● **TASK DETAILS**:
Check each line of the records below and collect those holding "rings".

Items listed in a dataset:

......

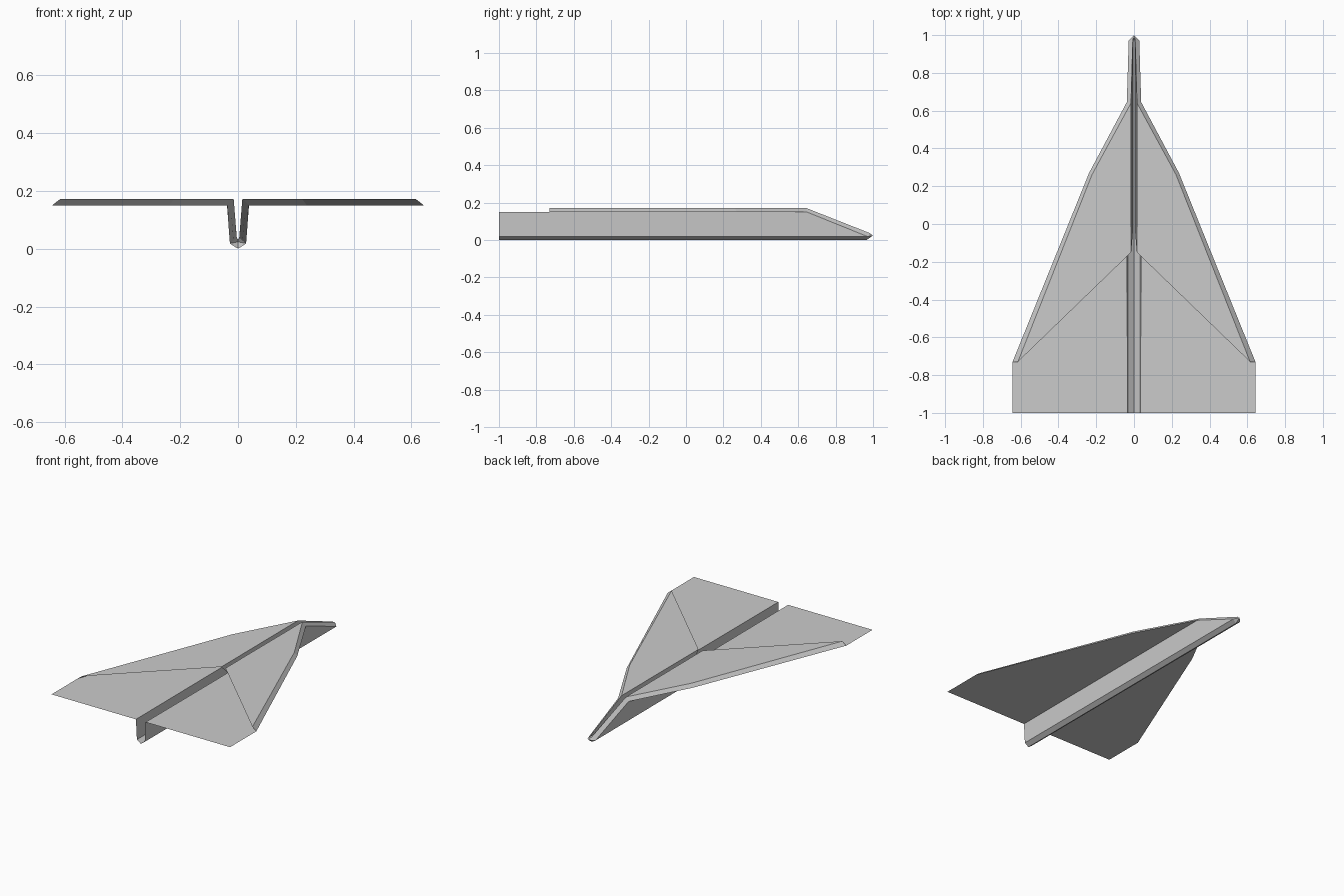
import bpy, bmesh

if "Cube" in bpy.data.objects:
    bpy.data.objects.remove(bpy.data.objects["Cube"])


def half_sheet(name, points, faces):
    """Folded paper panel for the +x half, mirrored to the other side."""
    bm = bmesh.new()
    v = {k: bm.verts.new(co) for k, co in points.items()}
    for f in faces:
        bm.faces.new([v[k] for k in f.split()])
    bmesh.ops.recalc_face_normals(bm, faces=bm.faces)
    mesh = bpy.data.meshes.new(name)
    bm.to_mesh(mesh)
    bm.free()
    ob = bpy.data.objects.new(name, mesh)
    bpy.context.collection.objects.link(ob)
    m = ob.modifiers.new("mirror", 'MIRROR')
    m.use_axis[0] = True
    m.merge_threshold = 0.0005
    return ob


LOW, TOP, MID = 0.15, 0.172, 0.161   # heights of the paper layers

# Lower sheet, creased leading edges and folded-over upper layer
paper = {
    # keel crease and outer keel wall
    "k0": (0, -1, 0), "k1": (0, 0.965, 0),
    "s0": (0.028, -1, 0.02), "s1": (0.028, 0.972, 0.018),
    # wing outline
    "w0": (0.035, -1, LOW), "w1": (0.643, -1, LOW), "w2": (0.643, -0.73, LOW),
    "w3": (0.238, 0.27, LOW), "w4": (0.038, 0.645, LOW),
    # upper layer outline
    "t0": (0.015, -0.15, TOP), "t1": (0.615, -0.73, TOP),
    "t2": (0.222, 0.262, TOP), "t3": (0.016, 0.64, TOP),
    # inner keel wall and nose
    "i0": (0.004, -0.02, 0.036), "i1": (0.006, 0.985, 0.036),
    "n": (0, 1, 0.024), "m": (0, 0.985, 0.034),
}
half_sheet("folded_paper_body", paper, [
    "k0 s0 s1 k1",            # keel underside
    "s0 w0 w4 s1",            # outer keel wall
    "w0 w1 w2 w3 w4",         # lower wing
    "w2 t1 t2 w3",            # rear leading edge
    "w3 t2 t3 w4",            # front leading edge
    "w4 t3 i1 s1",            # sloping nose edge
    "s1 i1 m n", "k1 s1 n",   # nose tip
    "t0 t1 t2 t3",            # upper wing layer
    "t0 t3 i1 i0",            # inner keel wall
])

# Hidden flap between the two layers
flap = {
    "a": (0.026, 0.63, MID), "b": (0.226, 0.26, MID), "c": (0.026, 0.06, MID),
    "d": (0.016, 0.2, 0.03), "e": (0.016, 0.95, 0.035),
}
half_sheet("inner_flap", flap, ["a b c", "a c d e"])
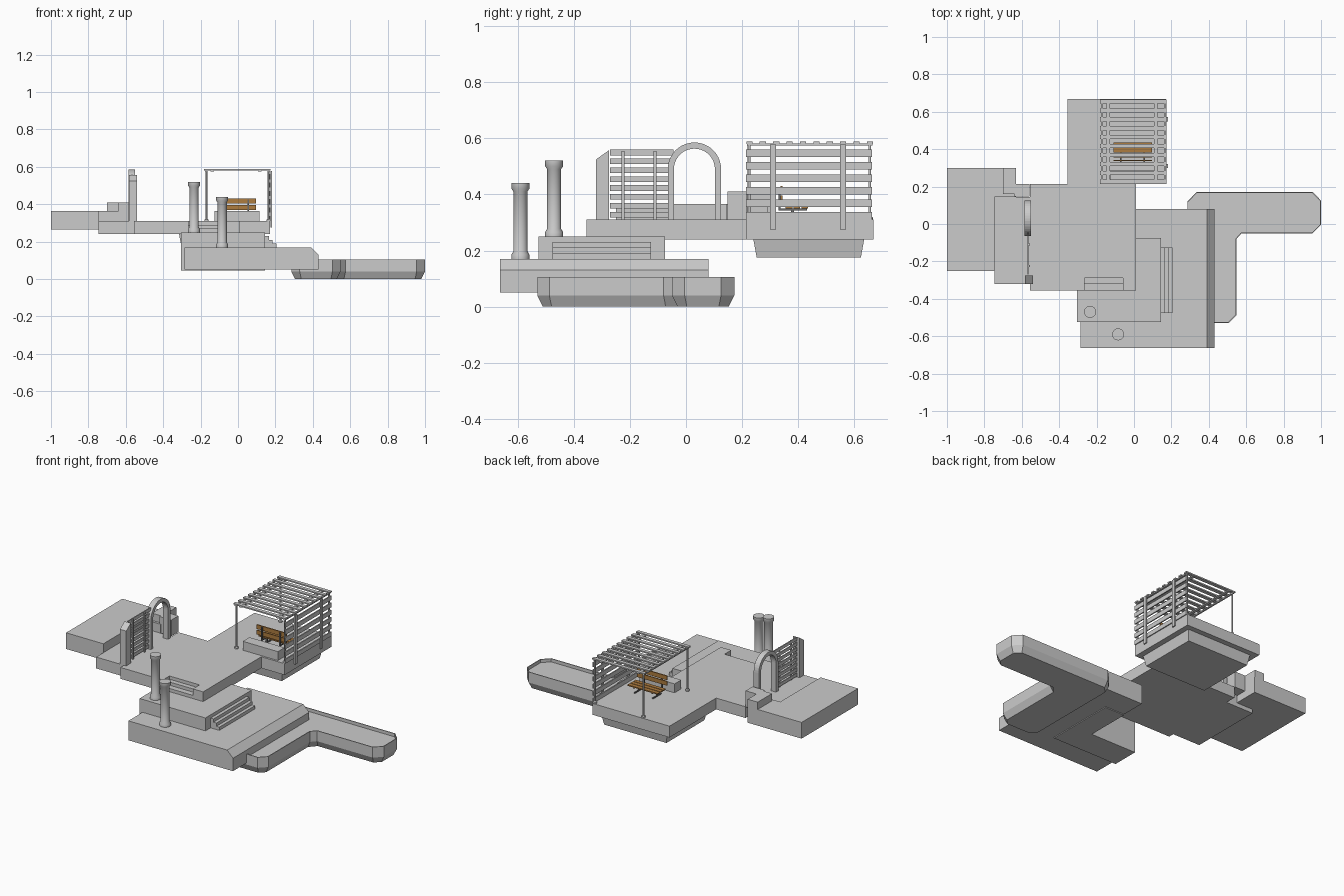
import bpy, bmesh, math
from mathutils import Vector

if "Cube" in bpy.data.objects:
    bpy.data.objects.remove(bpy.data.objects["Cube"])


def finish(name, bm, mat=None):
    bmesh.ops.recalc_face_normals(bm, faces=bm.faces)
    me = bpy.data.meshes.new(name)
    bm.to_mesh(me)
    bm.free()
    ob = bpy.data.objects.new(name, me)
    bpy.context.collection.objects.link(ob)
    if mat:
        me.materials.append(mat)
    return ob


def boxes(name, spans, mat=None):
    """One object from several boxes given as (x0, x1, y0, y1, z0, z1)."""
    bm = bmesh.new()
    for x0, x1, y0, y1, z0, z1 in spans:
        vs = bmesh.ops.create_cube(bm, size=1)["verts"]
        for v in vs:
            v.co = Vector(((x0 + x1) / 2 + v.co.x * (x1 - x0),
                           (y0 + y1) / 2 + v.co.y * (y1 - y0),
                           (z0 + z1) / 2 + v.co.z * (z1 - z0)))
    return finish(name, bm, mat)


def inset(pts, d):
    """Offset a counter-clockwise outline inwards with mitred corners."""
    out, n = [], len(pts)
    for i in range(n):
        p = Vector(pts[i])
        a = (p - Vector(pts[i - 1])).normalized()
        b = (Vector(pts[(i + 1) % n]) - p).normalized()
        na, nb = Vector((-a.y, a.x)), Vector((-b.y, b.x))
        m = na + nb
        out.append(p + m * (d / (1 + na.dot(nb))))
    return out


def loft(name, pts, levels, chamfer_x=None):
    """Stack an outline at (inset, z) levels and cap both ends."""
    bm = bmesh.new()
    rings = [[bm.verts.new((p[0], p[1], z)) for p in inset(pts, d)] for d, z in levels]
    n = len(pts)
    for r, s in zip(rings, rings[1:]):
        for i in range(n):
            j = (i + 1) % n
            bm.faces.new((r[i], r[j], s[j], s[i]))
    bm.faces.new(rings[0][::-1])
    bm.faces.new(rings[-1])
    if chamfer_x:
        top = levels[-1][1]
        es = [e for e in bm.edges
              if all(abs(v.co.x - chamfer_x) < 1e-4 and abs(v.co.z - top) < 1e-4 for v in e.verts)]
        bmesh.ops.bevel(bm, geom=es, offset=0.04, segments=1, affect='EDGES')
    return finish(name, bm)


def lathe(name, x, y, profile, n=24):
    bm = bmesh.new()
    rings = [[bm.verts.new((x + r * math.cos(2 * math.pi * i / n),
                            y + r * math.sin(2 * math.pi * i / n), z)) for i in range(n)]
             for r, z in profile]
    for a, b in zip(rings, rings[1:]):
        for i in range(n):
            j = (i + 1) % n
            f = bm.faces.new((a[i], a[j], b[j], b[i]))
            f.smooth = True
    bm.faces.new(rings[0][::-1])
    bm.faces.new(rings[-1])
    ob = finish(name, bm)
    ob.data.set_sharp_from_angle(angle=math.radians(35))
    return ob


def side_extrude(name, pts, x0, x1):
    """Extrude a (y, z) outline along x."""
    bm = bmesh.new()
    f = bm.faces.new([bm.verts.new((x0, y, z)) for y, z in pts])
    ret = bmesh.ops.extrude_face_region(bm, geom=[f])["geom"]
    for v in ret:
        if isinstance(v, bmesh.types.BMVert):
            v.co.x = x1
    return finish(name, bm)


wood = bpy.data.materials.new("bench_wood")
wood.diffuse_color = (0.42, 0.2, 0.05, 1)
wood.use_nodes = True
wood.node_tree.nodes["Principled BSDF"].inputs["Base Color"].default_value = wood.diffuse_color
iron = bpy.data.materials.new("bench_iron")
iron.diffuse_color = (0.15, 0.15, 0.15, 1)
iron.use_nodes = True
iron.node_tree.nodes["Principled BSDF"].inputs["Base Color"].default_value = iron.diffuse_color

# Terraces
loft("upper_left_terrace", [(-1, -.25), (-.745, -.25), (-.745, .145), (-.63, .145), (-.63, .3), (-1, .3)],
     [(0, .265), (0, .365)])
loft("main_terrace",
     [(-.745, -.32), (-.555, -.32), (-.555, -.355), (-.265, -.355), (-.265, -.29), (-.06, -.29),
      (-.06, -.355), (.01, -.355), (.01, .213), (.17, .213), (.17, .668), (-.355, .668),
      (-.355, .213), (-.555, .213), (-.555, .145), (-.745, .145)], [(0, .24), (0, .31)])
loft("terrace_footing", [(-.315, .24), (.135, .24), (.135, .635), (-.315, .635)], [(.012, .175), (0, .24)])
loft("middle_terrace", [(-.305, -.525), (.145, -.525), (.145, -.075), (.01, -.075), (.01, -.355), (-.305, -.355)],
     [(0, .045), (0, .25)])
loft("lower_terrace", [(-.285, -.663), (.43, -.663), (.43, .08), (.01, .08), (.01, -.355), (-.285, -.355)],
     [(0, .05), (0, .17)], chamfer_x=.43)

# Angular basin with a thin rim and undercut base
basin = [(.285, .12), (.285, -.485), (.33, -.53), (.505, -.53), (.548, -.487), (.548, -.08), (.575, -.05),
         (.955, -.05), (1, -.005), (1, .125), (.955, .172), (.335, .172)]
loft("basin", basin, [(.02, 0), (0, .04), (0, .105), (.005, .105), (.005, .085)])

# Steps
boxes("upper_steps", [(-.265, -.06, -.355, -.32, .24, .27), (-.265, -.06, -.32, -.29, .24, .29)])
boxes("lower_steps", [(.14, .165 + .02 * i, -.475, -.125, .16, .23 - .02 * i) for i in range(3)])

# Low corner walls
boxes("low_wall", [(-.70, -.632, .16, .30, .36, .41), (-.64, -.558, .147, .215, .31, .41)])

# Columns
for i, (x, y, z) in enumerate([(-.235, -.47, .25), (-.085, -.59, .17)]):
    lathe(f"column_{i + 1}", x, y, [(r, z + h) for r, h in [
        (.032, 0), (.032, .015), (.025, .028), (.025, .24), (.032, .25), (.032, .27)]])

# Arch
arc = [math.pi * i / 20 for i in range(21)]
outer = [(.03 + .095 * math.cos(t), .49 + .095 * math.sin(t)) for t in arc]
inner = [(.03 + .073 * math.cos(t), .49 + .073 * math.sin(t)) for t in arc]
side_extrude("arch", [(.125, .31)] + outer + [(-.065, .31), (-.043, .31)] + inner[::-1] + [(.103, .31)],
             -.585, -.55)

# Slatted screen and its slanted pier
side_extrude("screen_pier", [(-.32, .31), (-.275, .31), (-.275, .557), (-.32, .525)], -.583, -.54)
boxes("screen_slats", [(-.57, -.564, -.27, -.045, .318 + .0316 * i, .338 + .0316 * i) for i in range(8)])
boxes("screen_battens", [(-.564, -.557, y - .005, y + .005, .31, .555) for y in (-.225, -.11)])

# Pergola
boxes("pergola_roof_slats", [(-.183, .175, .215 + .0477 * i, .237 + .0477 * i, .58, .588) for i in range(10)])
boxes("pergola_roof_beams", [(x - .009, x + .009, .217, .665, .574, .582) for x in (-.137, .117)]
      + [(x - .005, x + .005, .217, .665, .574, .582) for x in (-.172, .165)])
for x in (-.168, .163):
    for j, y in enumerate((.225, .655)):
        lathe(f"pergola_post_{'left' if x < 0 else 'right'}_{j + 1}", x, y,
              [(.011, .31), (.011, .318), (.005, .323), (.005, .578)], 12)
boxes("pergola_wall_slats", [(.168, .175, .213, .663, .311 + .0445 * i, .338 + .0445 * i) for i in range(6)])
boxes("pergola_wall_battens", [(.175, .182, y - .011, y + .011, .275, .578) for y in (.31, .56)])

# Planter box behind the bench
boxes("planter", [(-.125, .115, .225, .29, .31, .365)])

# Bench
boxes("bench_seat", [(-.11, .095, y, y + .024, .35, .357) for y in (.355, .383, .411)], wood)
boxes("bench_back", [(-.11, .095, .336, .343, z, z + .026) for z in (.37, .404)], wood)
frame = []
for x in (-.07, .055):
    frame += [(x - .004, x + .004, .329, .336, .345, .425), (x - .004, x + .004, .329, .432, .343, .35),
              (x - .004, x + .004, .375, .385, .31, .345), (x - .004, x + .004, .345, .425, .31, .316)]
boxes("bench_frame", frame, iron)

......

● **FINAL ANSWER**:
    rings = [[bm.verts.new((p[0], p[1], z)) for p in inset(pts, d)] for d, z in levels]
    for r, s in zip(rings, rings[1:]):
    bm.faces.new(rings[0][::-1])
    bm.faces.new(rings[-1])
    rings = [[bm.verts.new((x + r * math.cos(2 * math.pi * i / n),
    for a, b in zip(rings, rings[1:]):
    bm.faces.new(rings[0][::-1])
    bm.faces.new(rings[-1])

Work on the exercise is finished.